PROBLEM STATEMENT >>
Lift every line from the entries that includes the word "True".

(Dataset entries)
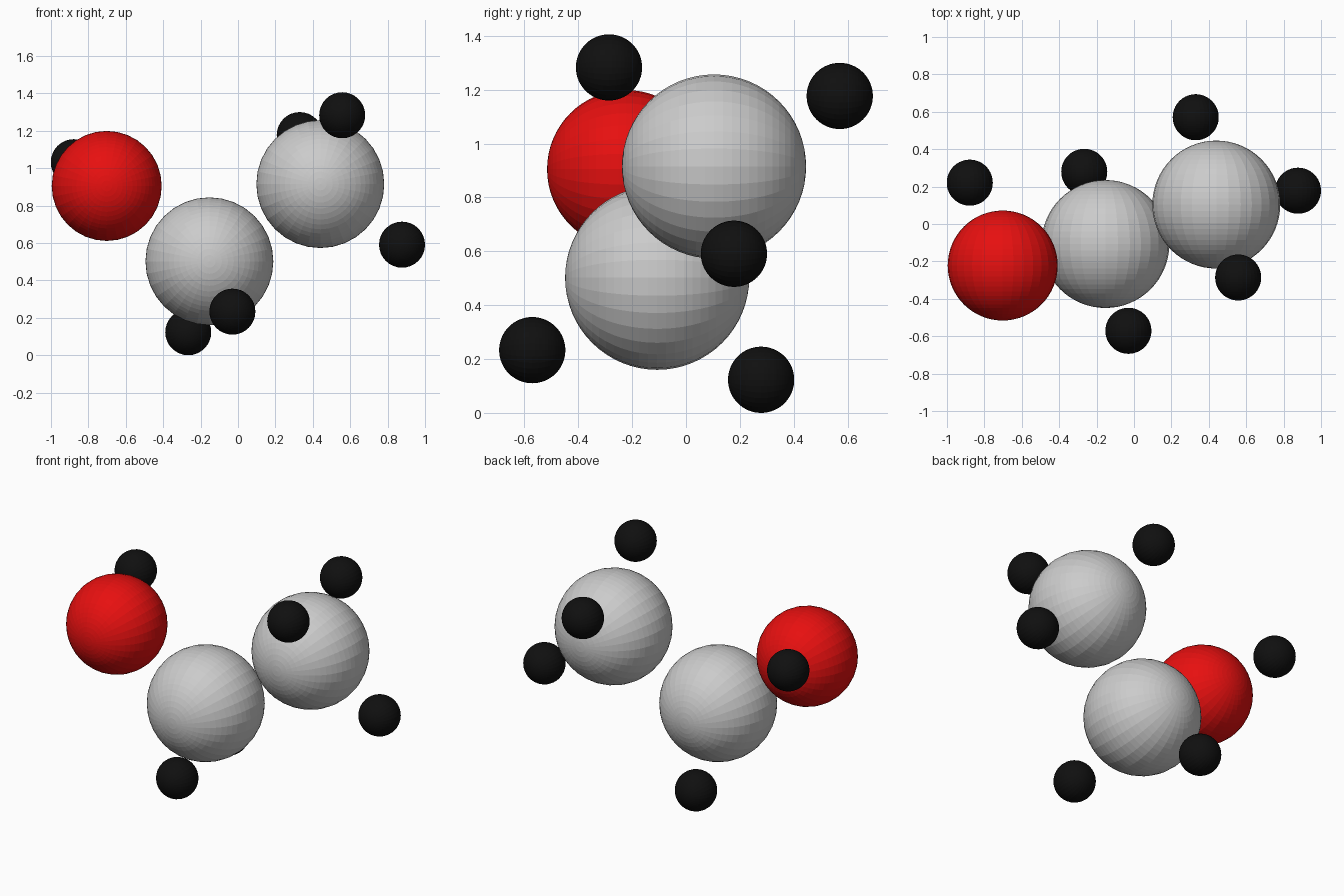
import bpy
from math import radians

if "Cube" in bpy.data.objects:
    bpy.data.objects.remove(bpy.data.objects["Cube"])


def make_material(name, color):
    mat = bpy.data.materials.new(name)
    mat.diffuse_color = color
    mat.use_nodes = True
    mat.node_tree.nodes["Principled BSDF"].inputs["Base Color"].default_value = mat.diffuse_color
    return mat


black = make_material("black", (0.005, 0.005, 0.005, 1))
red = make_material("red", (0.8, 0.005, 0.005, 1))


def atom(name, location, radius, mat=None):
    # Faceted ball with its poles facing front and back
    bpy.ops.mesh.primitive_uv_sphere_add(
        segments=32, ring_count=32, radius=radius,
        location=location, rotation=(radians(90), 0, 0))
    ball = bpy.context.object
    ball.name = name
    if mat:
        ball.data.materials.append(mat)


# Two carbon atoms
atom("carbon_middle", (-0.153, -0.107, 0.502), 0.342)
atom("carbon_end", (0.440, 0.104, 0.915), 0.342)

# Oxygen atom
atom("oxygen", (-0.702, -0.222, 0.905), 0.294, red)

# Hydrogen atoms: one on the oxygen, two on the middle carbon, three on the end
hydrogens = {
    "hydrogen_oxygen": (-0.878, 0.221, 1.032),
    "hydrogen_middle_front": (-0.030, -0.571, 0.233),
    "hydrogen_middle_back": (-0.266, 0.279, 0.123),
    "hydrogen_end_front": (0.557, -0.286, 1.283),
    "hydrogen_end_back": (0.330, 0.571, 1.177),
    "hydrogen_end_right": (0.877, 0.178, 0.591),
}
for name, location in hydrogens.items():
    atom(name, location, 0.123, black)
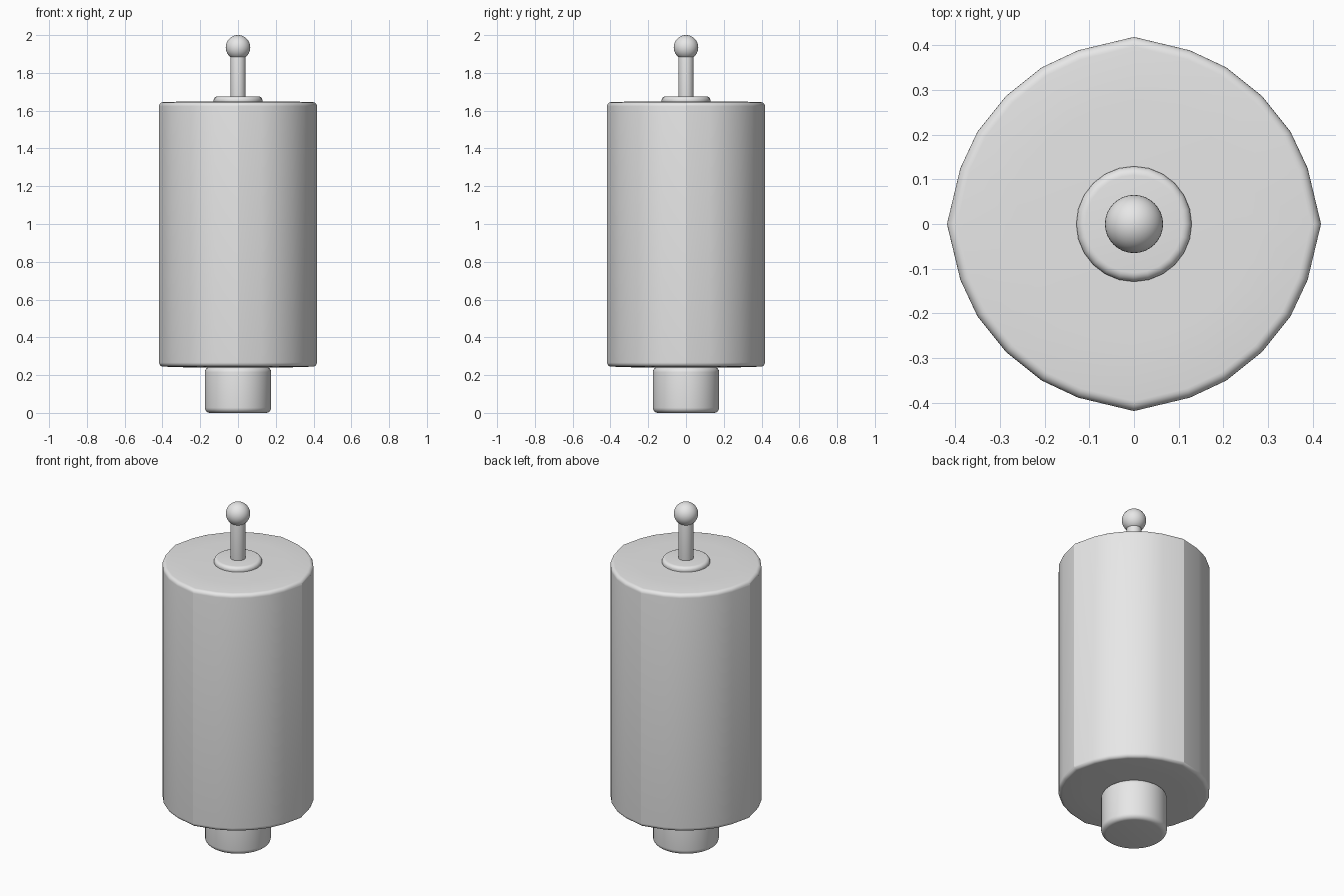
import bpy, bmesh, math

cube = bpy.data.objects.get("Cube")
if cube:
    bpy.data.objects.remove(cube, do_unlink=True)

grey = bpy.data.materials.new("light_grey")
grey.use_nodes = True
colour = (0.8, 0.8, 0.8, 1)
grey.diffuse_color = colour
grey.node_tree.nodes["Principled BSDF"].inputs["Base Color"].default_value = colour


def finish(obj, angle):
    obj.data.materials.append(grey)
    bpy.ops.object.select_all(action="DESELECT")
    obj.select_set(True)
    bpy.context.view_layer.objects.active = obj
    bpy.ops.object.shade_smooth_by_angle(angle=math.radians(angle))


def circle(radius, sides):
    return [(radius * math.cos(math.tau * i / sides),
             radius * math.sin(math.tau * i / sides)) for i in range(sides)]


def rounded_prism(name, outline, bottom, top, rounding, bulge=0, steps=6, angle=24):
    """Stack scaled copies of an outline, with rounded rims and slightly raised ends."""
    radius = max(math.hypot(x, y) for x, y in outline)
    arc = [math.pi / 2 * i / steps for i in range(steps + 1)]
    upper = [(1 - rounding / radius * (1 - math.cos(a)),
              top - rounding * (1 - math.sin(a))) for a in arc]
    if bulge:
        upper.append((0.65, top + bulge))
    lower = [(s, bottom + top - z) for s, z in reversed(upper)]
    bm = bmesh.new()
    rings = [[bm.verts.new((x * s, y * s, z)) for x, y in outline]
             for s, z in lower + upper]
    n = len(outline)
    for a, b in zip(rings, rings[1:]):
        for i in range(n):
            j = (i + 1) % n
            bm.faces.new((a[i], a[j], b[j], b[i]))
    bm.faces.new(rings[0][::-1])
    bm.faces.new(rings[-1])
    mesh = bpy.data.meshes.new(name)
    bm.to_mesh(mesh)
    bm.free()
    obj = bpy.data.objects.new(name, mesh)
    bpy.context.collection.objects.link(obj)
    finish(obj, angle)


# Main drum: a faceted round with a soft ridge on each of four sides
eighth = [(0.418, 0), (0.388, 0.125), (0.35, 0.206), (0.286, 0.286)]
quarter = eighth + [(y, x) for x, y in eighth[-2:0:-1]]
drum = []
for turn in range(4):
    drum += quarter
    quarter = [(-y, x) for x, y in quarter]
rounded_prism("drum_body", drum, 0.245, 1.645, 0.022, bulge=0.004)

# Foot below, collar and stem above
rounded_prism("bottom_foot", circle(0.176, 48), 0.0, 0.243, 0.028)
rounded_prism("top_collar", circle(0.129, 24), 1.63, 1.675, 0.02)
rounded_prism("stem", circle(0.04, 32), 1.65, 1.89, 0.012)

# Ball on the stem
bpy.ops.mesh.primitive_uv_sphere_add(segments=32, ring_count=20, radius=0.065,
                                     location=(0, 0, 1.935))
ball = bpy.context.object
ball.name = "ball_tip"
finish(ball, 60)
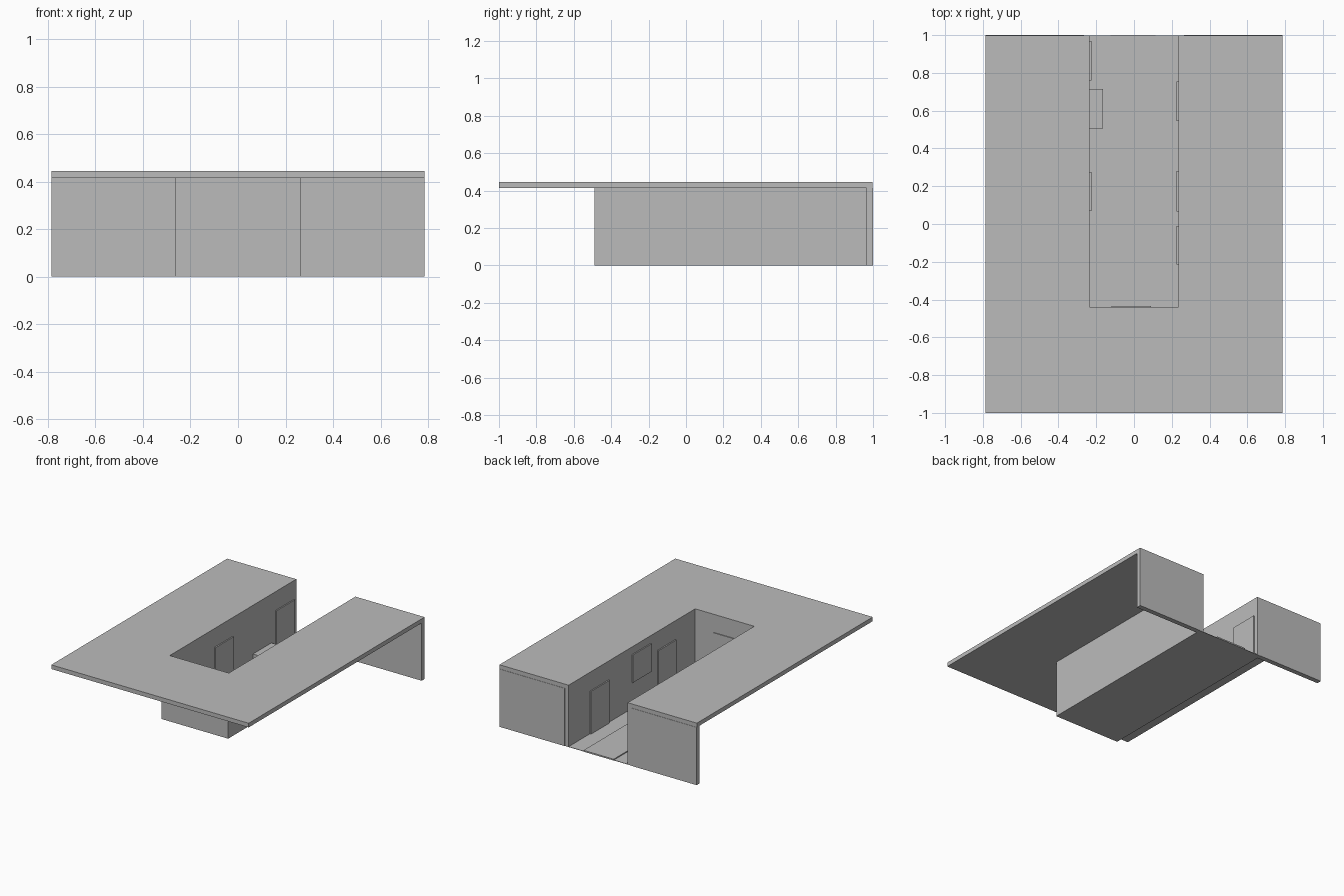
import bpy
import bmesh

cube = bpy.data.objects.get("Cube")
if cube:
    bpy.data.objects.remove(cube, do_unlink=True)

grey = bpy.data.materials.new("plain_grey")
grey.use_nodes = True
grey.diffuse_color = (0.5, 0.5, 0.5, 1)
grey.node_tree.nodes["Principled BSDF"].inputs["Base Color"].default_value = (0.5, 0.5, 0.5, 1)


def prism(name, outline, z0, z1):
    """Extrude a plan outline from z0 up to z1."""
    bm = bmesh.new()
    base = bm.faces.new([bm.verts.new((x, y, z0)) for x, y in outline])
    up = bmesh.ops.extrude_face_region(bm, geom=[base], use_keep_orig=True)
    top = [v for v in up["geom"] if isinstance(v, bmesh.types.BMVert)]
    bmesh.ops.translate(bm, verts=top, vec=(0, 0, z1 - z0))
    bmesh.ops.recalc_face_normals(bm, faces=bm.faces)
    mesh = bpy.data.meshes.new(name)
    bm.to_mesh(mesh)
    bm.free()
    mesh.materials.append(grey)
    obj = bpy.data.objects.new(name, mesh)
    bpy.context.collection.objects.link(obj)
    return obj


def box(name, x0, x1, y0, y1, z0, z1):
    return prism(name, [(x0, y0), (x1, y0), (x1, y1), (x0, y1)], z0, z1)


def u_outline(half, front, inner, inner_front, back):
    """Plan of a U shape that is open at the back."""
    return [(-half, front), (half, front), (half, back), (inner, back),
            (inner, inner_front), (-inner, inner_front), (-inner, back), (-half, back)]


COURT = 0.235      # half width of the courtyard
OUTER = 0.265      # outside of the courtyard walls
WIDE = 0.785       # half width of the roof
EAVE, RIDGE = 0.415, 0.445
COURT_FRONT = -0.44

# Flat roof around the open courtyard
prism("roof", u_outline(WIDE, -1, COURT, COURT_FRONT, 0.998), EAVE, RIDGE)

# Walls enclosing the courtyard
prism("courtyard_walls", u_outline(OUTER, -0.49, COURT, COURT_FRONT, 0.998), 0, EAVE)

# Screen walls at the back of each wing
for side, sign in (("left", 1), ("right", -1)):
    x0, x1 = sorted((sign * OUTER, sign * WIDE))
    box(side + "_back_wall", x0, x1, 0.965, 1, 0, EAVE)

# Courtyard floor and raised path
box("courtyard_floor", -COURT, COURT, COURT_FRONT, 0.998, 0, 0.003)
box("courtyard_path", -0.125, 0.115, COURT_FRONT, 1, 0, 0.01)

# Doors and window on the side walls: name, side, y range, z range
DOOR = (0.0, 0.31)
panels = [
    ("right_back_door", -1, 0.76, 0.97, DOOR),
    ("right_front_door", -1, 0.07, 0.275, DOOR),
    ("left_back_door", 1, 0.545, 0.755, DOOR),
    ("left_window", 1, 0.065, 0.28, (0.19, 0.39)),
    ("left_front_door", 1, -0.215, -0.01, DOOR),
]
for name, sign, y0, y1, (z0, z1) in panels:
    x0, x1 = sorted((sign * (COURT - 0.009), sign * (COURT + 0.002)))
    box(name, x0, x1, y0, y1, z0, z1)

# Door at the front end of the courtyard
box("end_door", -0.12, 0.09, COURT_FRONT - 0.002, COURT_FRONT + 0.006, 0, 0.315)

# Low bench against the right wall
box("bench", -COURT, -0.165, 0.505, 0.715, 0, 0.095)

WORKED SOLUTION >>
    mat.use_nodes = True
    bpy.data.objects.remove(cube, do_unlink=True)
grey.use_nodes = True
    obj.select_set(True)
    bpy.data.objects.remove(cube, do_unlink=True)
grey.use_nodes = True
    up = bmesh.ops.extrude_face_region(bm, geom=[base], use_keep_orig=True)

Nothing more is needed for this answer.